“He’s just transformed this,” Nash said. “One of the things that’s neat is that when he gets done, he’s like, ‘OK, let’s see how they do when I leave.’ His attitude is, ‘I hope this continues. I want this to be a testament of me handing the baton to the youngsters, and having this positive, aggressive, fearless style of running continue on into the next group and the next group.’”
He’ll be only six miles away. Larsen will be a fifth-grade teacher in the Sergeant Bluff- Luton school district this fall. He’s also the new head girls and boys cross country coach.
“Monte is going to be an outstanding coach because he has patience,” Nash said. “He might come across as intimidating once they hear about him, but he’s a people person. He’s going to do great with his young men and women.”
The track community is tight. In that region, Nash said, Larsen’s impact and respect is almost immeasurable.
“It’s like Cher. It’s not even a last name,” he said. “You just say one name. Oprah. Monte. You don’t even have to say the last name. He left quite a legacy.”
Larsen plans to continue training with the team when he can and competing when possible.
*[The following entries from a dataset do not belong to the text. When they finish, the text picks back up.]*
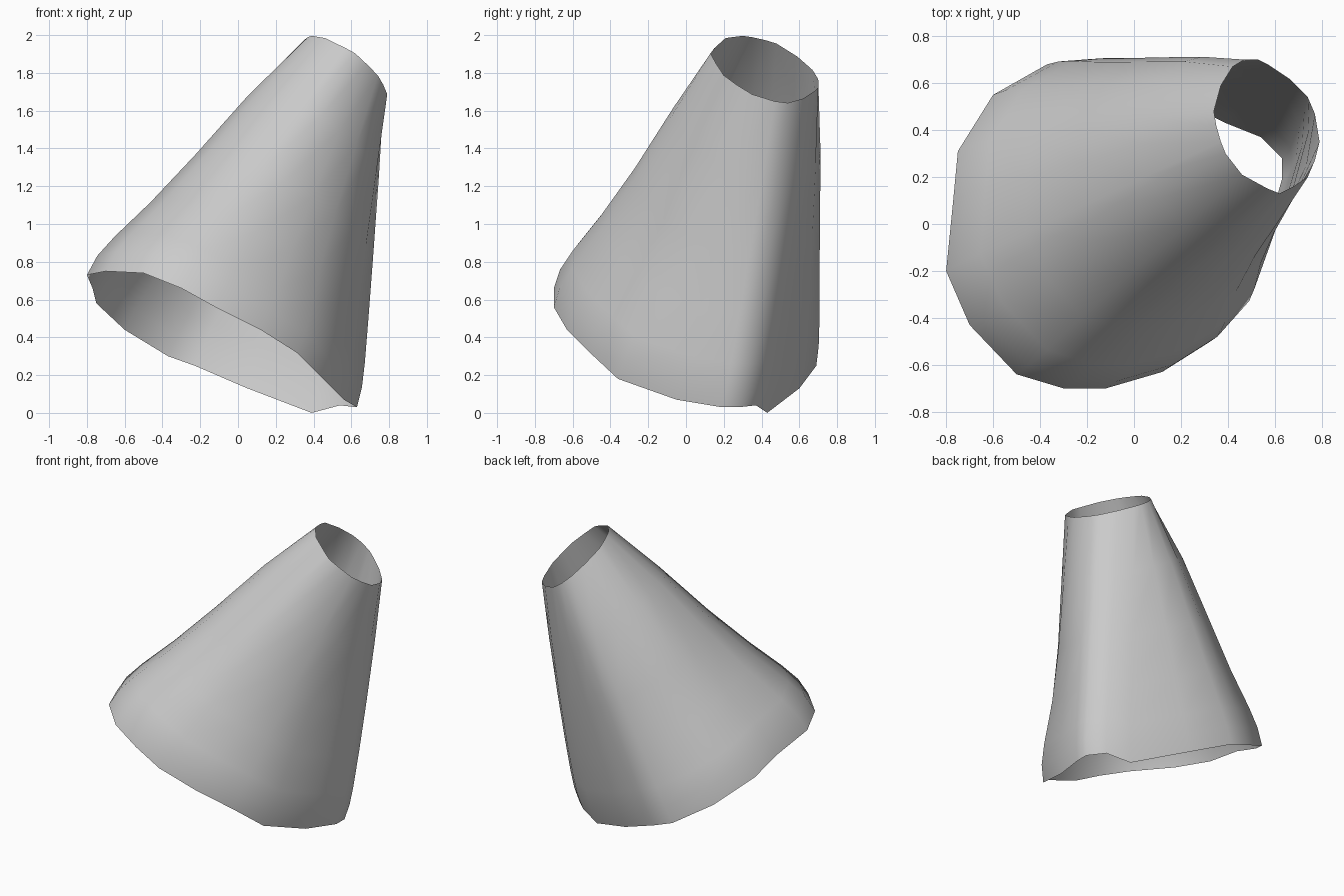
import bpy, bmesh
from mathutils import Vector

if "Cube" in bpy.data.objects:
    bpy.data.objects.remove(bpy.data.objects["Cube"], do_unlink=True)

grey = bpy.data.materials.new("plain grey")
grey.use_nodes = True
colour = (0.6, 0.6, 0.6, 1)
grey.diffuse_color = colour
grey.node_tree.nodes["Principled BSDF"].inputs["Base Color"].default_value = colour

# Matching points round the slanted top opening (x, y) and the wide lower rim (x, y, z)
top_outline = [
    (.79, .35), (.77, .47), (.74, .54), (.66, .62), (.57, .68), (.53, .7), (.47, .7),
    (.42, .67), (.37, .59), (.34, .48), (.35, .42), (.37, .35), (.39, .3),
    (.46, .21), (.57, .15), (.62, .13), (.68, .16), (.74, .2), (.77, .27)]
rim = [
    (.56, -.05, .07), (.63, .19, .03), (.63, .28, .03), (.54, .37, .04), (.39, .43, 0), (.05, .6, .13),
    (-.23, .69, .25), (-.37, .68, .3), (-.6, .55, .44), (-.75, .31, .58), (-.77, .1, .66), (-.8, -.2, .73),
    (-.7, -.43, .75), (-.5, -.64, .74), (-.3, -.7, .66), (-.12, -.7, .56), (.12, -.63, .44), (.31, -.51, .32),
    (.45, -.36, .18)]

# Heights along the wall, and how far each side swells or sinks there
levels = [0, .07, .15, .3, .5, .75, 1]
swells = [
    ((-.7, .5, .5), [0, .03, .035, .025, .035, .045, 0]),   # back left
    ((-.5, -.7, .5), [0, .03, .03, .01, 0, .01, 0]),        # front left
    ((.7, .7, 0), [0, .03, .04, .045, .04, .025, 0]),       # back right
    ((.7, -.7, 0), [0, .025, .02, -.01, -.02, -.01, 0])]    # front right


def on_top_plane(x, y):
    return Vector((x, y, 1.815 - .72 * (x - .57) - .43 * (y - .42)))


top = [on_top_plane(*p) for p in top_outline]
rim = [Vector(p) for p in rim]
count = len(rim)
middle = [sum(ring, Vector()) / count for ring in (rim, top)]
axis = (middle[1] - middle[0]).normalized()


def wall_point(i, level):
    """Straight line from rim to top, pushed out or in by the swells it faces."""
    t = levels[level]
    p = rim[i].lerp(top[i], t)
    out = p - middle[0].lerp(middle[1], t)
    out = (out - axis * out.dot(axis)).normalized()
    push = sum(max(0, out.dot(Vector(side))) ** 2.5 * amounts[level] for side, amounts in swells)
    return p + out * push


# Tapered sleeve, open at both ends
bm = bmesh.new()
rings = [[bm.verts.new(wall_point(i, k)) for i in range(count)] for k in range(len(levels))]
for low, high in zip(rings, rings[1:]):
    for i in range(count):
        j = (i + 1) % count
        bm.faces.new((low[i], low[j], high[j], high[i])).smooth = True
mesh = bpy.data.meshes.new("tapered_sleeve")
bm.to_mesh(mesh)
bm.free()
mesh.materials.append(grey)
sleeve = bpy.data.objects.new("tapered_sleeve", mesh)
bpy.context.collection.objects.link(sleeve)
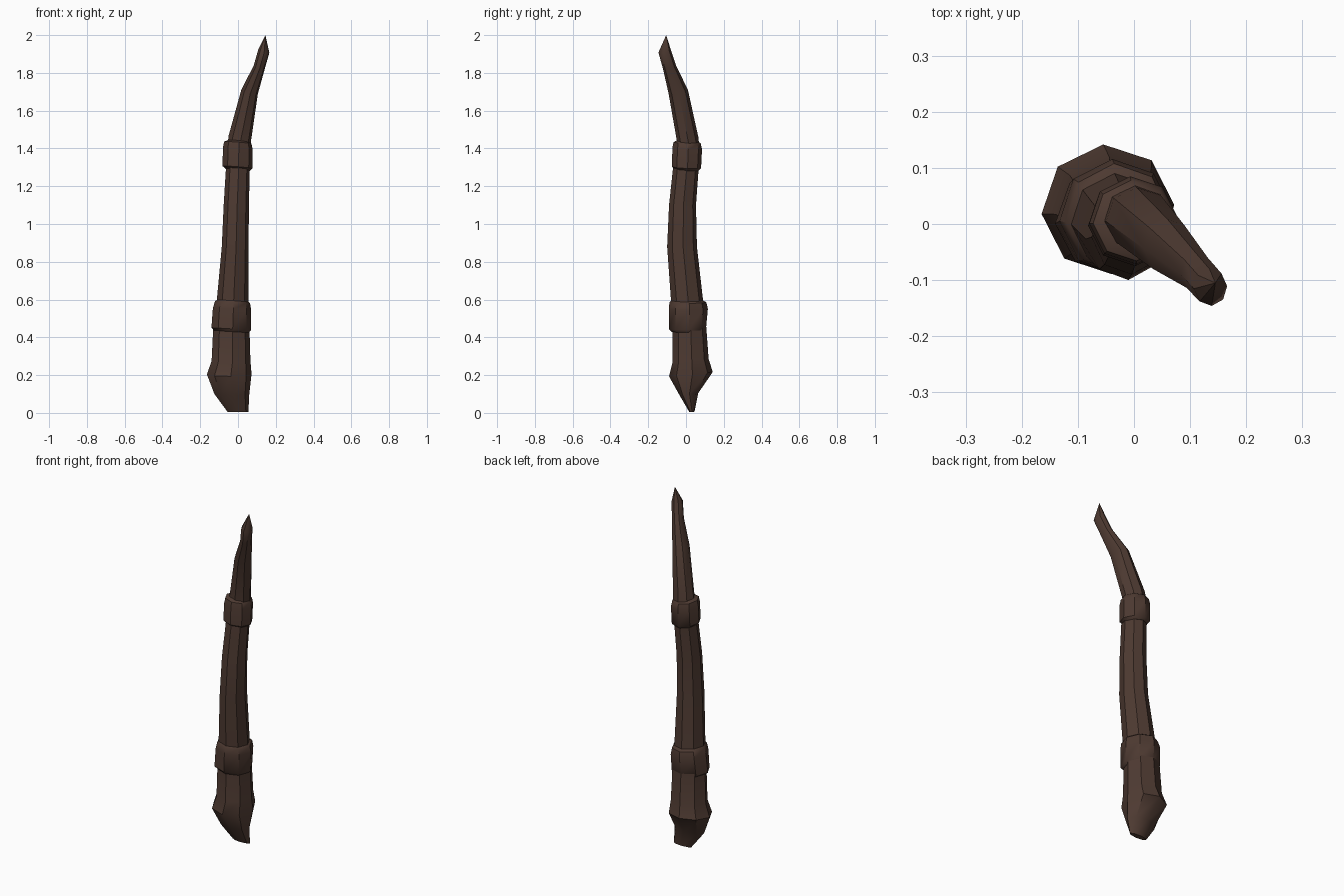
import bpy
import bmesh
import math

cube = bpy.data.objects.get("Cube")
if cube:
    bpy.data.objects.remove(cube, do_unlink=True)

SIDES = 8
PHASE = math.radians(4)

wood = bpy.data.materials.new("dark brown wood")
wood.use_nodes = True
brown = (0.075, 0.042, 0.031, 1)
wood.diffuse_color = brown
shader = wood.node_tree.nodes["Principled BSDF"]
shader.inputs["Base Color"].default_value = brown
shader.inputs["Roughness"].default_value = 0.8


def loft(name, rings, tip=None, tilt=(0, 0), capped=True):
    """Skin eight-sided rings given as (z, x min, x max, y min, y max)."""
    bm = bmesh.new()
    loops = []
    for z, x0, x1, y0, y1 in rings:
        loop = []
        for i in range(SIDES):
            a = PHASE + math.tau * i / SIDES
            dx, dy = math.cos(a) * (x1 - x0) / 2, math.sin(a) * (y1 - y0) / 2
            loop.append(bm.verts.new(((x0 + x1) / 2 + dx, (y0 + y1) / 2 + dy,
                                      z + tilt[0] * dx + tilt[1] * dy)))
        loops.append(loop)
    for low, high in zip(loops, loops[1:]):
        for i in range(SIDES):
            j = (i + 1) % SIDES
            bm.faces.new((low[i], low[j], high[j], high[i]))
    if capped:
        bm.faces.new(loops[0][::-1])
    if tip:
        apex = bm.verts.new(tip)
        for i in range(SIDES):
            bm.faces.new((loops[-1][i], loops[-1][(i + 1) % SIDES], apex))
    elif capped:
        bm.faces.new(loops[-1])
    bmesh.ops.recalc_face_normals(bm, faces=bm.faces)
    mesh = bpy.data.meshes.new(name)
    bm.to_mesh(mesh)
    bm.free()
    mesh.materials.append(wood)
    obj = bpy.data.objects.new(name, mesh)
    bpy.context.collection.objects.link(obj)
    bpy.ops.object.select_all(action="DESELECT")
    obj.select_set(True)
    bpy.context.view_layer.objects.active = obj
    bpy.ops.object.shade_smooth_by_angle(angle=math.radians(40))
    return obj


# Swollen butt with a chiselled wedge end
loft("butt", [
    (0.005, -0.055, 0.055, 0.018, 0.045),
    (0.10, -0.125, 0.06, -0.035, 0.065),
    (0.205, -0.165, 0.072, -0.09, 0.142),
    (0.275, -0.14, 0.066, -0.072, 0.12),
    (0.48, -0.13, 0.06, -0.07, 0.105),
], tilt=(0, 0.1))

# Slightly crooked shaft
loft("shaft", [
    (0.48, -0.12, 0.056, -0.08, 0.10),
    (0.60, -0.112, 0.055, -0.08, 0.09),
    (0.88, -0.086, 0.056, -0.10, 0.058),
    (1.10, -0.076, 0.058, -0.09, 0.053),
    (1.36, -0.06, 0.064, -0.062, 0.072),
])

# Curved branch ending in a splintered point
loft("curved_tip", [
    (1.36, -0.06, 0.062, -0.055, 0.075),
    (1.45, -0.05, 0.068, -0.048, 0.065),
    (1.70, 0.018, 0.105, -0.092, 0.010),
    (1.83, 0.083, 0.142, -0.122, -0.052),
    (1.915, 0.107, 0.166, -0.146, -0.08),
], tip=(0.145, -0.105, 2.0), tilt=(-0.3, 0.2))

# Rounded bands wrapped around the wood
loft("lower_band", [
    (0.43, -0.125, 0.058, -0.078, 0.095),
    (0.445, -0.141, 0.070, -0.091, 0.106),
    (0.55, -0.133, 0.070, -0.091, 0.116),
    (0.585, -0.122, 0.064, -0.088, 0.108),
    (0.597, -0.108, 0.050, -0.078, 0.088),
], tilt=(-0.06, 0))

loft("upper_band", [
    (1.285, -0.064, 0.060, -0.060, 0.068),
    (1.30, -0.082, 0.076, -0.075, 0.080),
    (1.40, -0.080, 0.078, -0.072, 0.085),
    (1.43, -0.073, 0.072, -0.066, 0.078),
    (1.44, -0.053, 0.060, -0.050, 0.062),
], tilt=(-0.08, -0.05))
His long-term goal is to make the “B” standard for the 800 for the Olympic Trials. Nash is convinced his best days are still ahead of him.
Meanwhile, Nash will often refer to the one-time basketball hopeful’s story when prospective student-athletes visit campus. He won’t, however, promise them the same amount of success.
“I think when he’s gone, people are going to look back and say, wow,” he said. “It’s going to be more and more special, after he leaves. It’s like trying to describe (Steve) Prefontaine. You just had to be there.”
Contact the writer:
402-444-1055, firstname.lastname@example.org, twitter.com/KWhiteOWH